Work instruction: Wherever "grey" appears in a line of the records below, count that line, and report only the number.

[Saved data entries]
....
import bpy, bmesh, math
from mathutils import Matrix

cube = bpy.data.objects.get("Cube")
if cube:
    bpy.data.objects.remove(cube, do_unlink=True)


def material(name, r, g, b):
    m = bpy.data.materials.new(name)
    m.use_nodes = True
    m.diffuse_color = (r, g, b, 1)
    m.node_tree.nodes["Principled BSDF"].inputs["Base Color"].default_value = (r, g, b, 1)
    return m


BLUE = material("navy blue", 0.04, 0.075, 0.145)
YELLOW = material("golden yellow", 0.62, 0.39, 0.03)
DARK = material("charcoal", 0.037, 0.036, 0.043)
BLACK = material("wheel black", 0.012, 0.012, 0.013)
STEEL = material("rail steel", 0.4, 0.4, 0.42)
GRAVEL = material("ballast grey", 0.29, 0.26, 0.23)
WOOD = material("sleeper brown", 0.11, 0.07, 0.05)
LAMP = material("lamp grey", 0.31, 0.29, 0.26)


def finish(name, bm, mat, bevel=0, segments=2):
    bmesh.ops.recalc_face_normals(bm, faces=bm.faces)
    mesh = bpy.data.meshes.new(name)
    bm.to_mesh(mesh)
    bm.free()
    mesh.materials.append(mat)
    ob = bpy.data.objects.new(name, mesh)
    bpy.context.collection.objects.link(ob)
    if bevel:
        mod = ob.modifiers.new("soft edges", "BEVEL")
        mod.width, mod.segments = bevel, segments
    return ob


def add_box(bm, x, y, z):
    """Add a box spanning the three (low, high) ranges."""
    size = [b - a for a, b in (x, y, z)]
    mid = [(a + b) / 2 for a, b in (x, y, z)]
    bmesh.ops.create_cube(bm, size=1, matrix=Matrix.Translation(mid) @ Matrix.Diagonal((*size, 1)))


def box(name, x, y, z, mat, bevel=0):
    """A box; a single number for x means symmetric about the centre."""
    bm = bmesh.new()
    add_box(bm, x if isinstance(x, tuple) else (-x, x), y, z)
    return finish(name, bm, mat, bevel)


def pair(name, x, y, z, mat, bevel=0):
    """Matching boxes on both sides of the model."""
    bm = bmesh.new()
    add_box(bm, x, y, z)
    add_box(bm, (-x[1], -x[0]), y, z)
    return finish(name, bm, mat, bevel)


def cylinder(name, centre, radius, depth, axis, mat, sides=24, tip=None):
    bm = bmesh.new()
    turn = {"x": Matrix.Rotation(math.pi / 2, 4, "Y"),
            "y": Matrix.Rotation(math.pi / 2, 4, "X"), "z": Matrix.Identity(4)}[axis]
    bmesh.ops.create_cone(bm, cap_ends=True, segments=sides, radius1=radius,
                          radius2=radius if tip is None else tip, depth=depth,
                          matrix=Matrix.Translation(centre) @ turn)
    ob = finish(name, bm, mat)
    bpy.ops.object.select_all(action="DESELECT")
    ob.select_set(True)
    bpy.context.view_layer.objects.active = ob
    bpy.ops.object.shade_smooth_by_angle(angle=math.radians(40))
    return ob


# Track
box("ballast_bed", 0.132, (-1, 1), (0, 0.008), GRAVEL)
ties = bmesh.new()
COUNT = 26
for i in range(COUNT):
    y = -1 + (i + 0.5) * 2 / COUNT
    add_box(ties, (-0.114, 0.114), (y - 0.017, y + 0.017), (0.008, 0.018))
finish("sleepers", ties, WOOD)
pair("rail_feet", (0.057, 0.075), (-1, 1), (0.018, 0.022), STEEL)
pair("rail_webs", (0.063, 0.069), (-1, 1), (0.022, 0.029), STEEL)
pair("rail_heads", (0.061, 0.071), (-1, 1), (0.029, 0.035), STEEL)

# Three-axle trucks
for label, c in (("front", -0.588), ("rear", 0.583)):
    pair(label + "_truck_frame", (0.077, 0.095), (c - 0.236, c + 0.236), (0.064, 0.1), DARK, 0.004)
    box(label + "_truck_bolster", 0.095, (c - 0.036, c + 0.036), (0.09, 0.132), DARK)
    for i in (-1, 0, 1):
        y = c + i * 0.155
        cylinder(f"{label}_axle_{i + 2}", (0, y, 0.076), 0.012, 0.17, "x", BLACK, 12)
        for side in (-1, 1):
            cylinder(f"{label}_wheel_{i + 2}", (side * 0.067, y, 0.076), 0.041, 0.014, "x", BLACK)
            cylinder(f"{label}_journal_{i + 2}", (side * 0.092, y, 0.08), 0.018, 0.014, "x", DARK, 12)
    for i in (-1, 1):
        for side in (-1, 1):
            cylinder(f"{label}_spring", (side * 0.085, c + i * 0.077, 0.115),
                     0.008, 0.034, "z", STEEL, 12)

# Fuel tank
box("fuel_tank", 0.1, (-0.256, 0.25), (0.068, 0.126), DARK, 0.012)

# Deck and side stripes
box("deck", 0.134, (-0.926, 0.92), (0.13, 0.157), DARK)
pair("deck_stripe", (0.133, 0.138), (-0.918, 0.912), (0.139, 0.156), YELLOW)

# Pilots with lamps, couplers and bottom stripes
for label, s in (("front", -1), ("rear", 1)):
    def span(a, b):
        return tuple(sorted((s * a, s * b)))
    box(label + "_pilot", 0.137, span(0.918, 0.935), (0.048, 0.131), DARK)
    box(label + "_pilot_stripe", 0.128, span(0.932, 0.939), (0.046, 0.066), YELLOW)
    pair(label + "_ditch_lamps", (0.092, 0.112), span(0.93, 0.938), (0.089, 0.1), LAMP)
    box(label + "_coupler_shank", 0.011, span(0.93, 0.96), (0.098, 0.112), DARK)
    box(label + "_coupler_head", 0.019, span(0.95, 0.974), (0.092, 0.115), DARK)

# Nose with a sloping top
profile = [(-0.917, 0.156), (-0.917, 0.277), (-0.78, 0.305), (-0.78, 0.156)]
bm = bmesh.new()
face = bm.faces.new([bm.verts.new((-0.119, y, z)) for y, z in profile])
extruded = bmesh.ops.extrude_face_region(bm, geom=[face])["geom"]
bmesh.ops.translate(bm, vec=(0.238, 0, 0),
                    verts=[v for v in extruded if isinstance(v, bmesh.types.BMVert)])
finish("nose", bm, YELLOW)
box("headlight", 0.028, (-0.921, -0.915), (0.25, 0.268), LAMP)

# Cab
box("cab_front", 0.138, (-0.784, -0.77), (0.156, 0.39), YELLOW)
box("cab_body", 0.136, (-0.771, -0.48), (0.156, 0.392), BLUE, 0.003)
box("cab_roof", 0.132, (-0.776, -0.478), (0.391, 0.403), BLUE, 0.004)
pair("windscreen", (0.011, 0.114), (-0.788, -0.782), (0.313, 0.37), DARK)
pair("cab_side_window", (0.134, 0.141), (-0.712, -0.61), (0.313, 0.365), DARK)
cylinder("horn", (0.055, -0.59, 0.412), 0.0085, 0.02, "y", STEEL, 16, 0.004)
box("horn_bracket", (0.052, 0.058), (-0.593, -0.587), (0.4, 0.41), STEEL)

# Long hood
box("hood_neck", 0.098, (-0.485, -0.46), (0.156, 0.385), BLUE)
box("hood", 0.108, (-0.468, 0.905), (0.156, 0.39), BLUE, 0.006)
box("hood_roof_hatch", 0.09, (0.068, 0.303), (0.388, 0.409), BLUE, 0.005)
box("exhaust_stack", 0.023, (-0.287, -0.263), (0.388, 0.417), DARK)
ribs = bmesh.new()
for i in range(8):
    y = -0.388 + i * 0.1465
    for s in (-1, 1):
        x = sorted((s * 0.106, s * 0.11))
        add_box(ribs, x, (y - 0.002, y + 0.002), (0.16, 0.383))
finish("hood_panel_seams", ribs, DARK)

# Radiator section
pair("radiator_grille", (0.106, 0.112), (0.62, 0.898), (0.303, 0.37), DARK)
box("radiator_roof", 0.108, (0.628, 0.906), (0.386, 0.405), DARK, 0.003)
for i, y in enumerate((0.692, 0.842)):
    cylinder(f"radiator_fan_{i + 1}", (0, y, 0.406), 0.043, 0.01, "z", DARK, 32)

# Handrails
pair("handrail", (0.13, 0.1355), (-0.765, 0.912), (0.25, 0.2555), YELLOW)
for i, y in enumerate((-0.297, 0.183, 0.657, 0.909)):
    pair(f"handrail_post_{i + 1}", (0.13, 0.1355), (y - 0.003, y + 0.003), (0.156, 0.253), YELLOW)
....
Problem solution: 2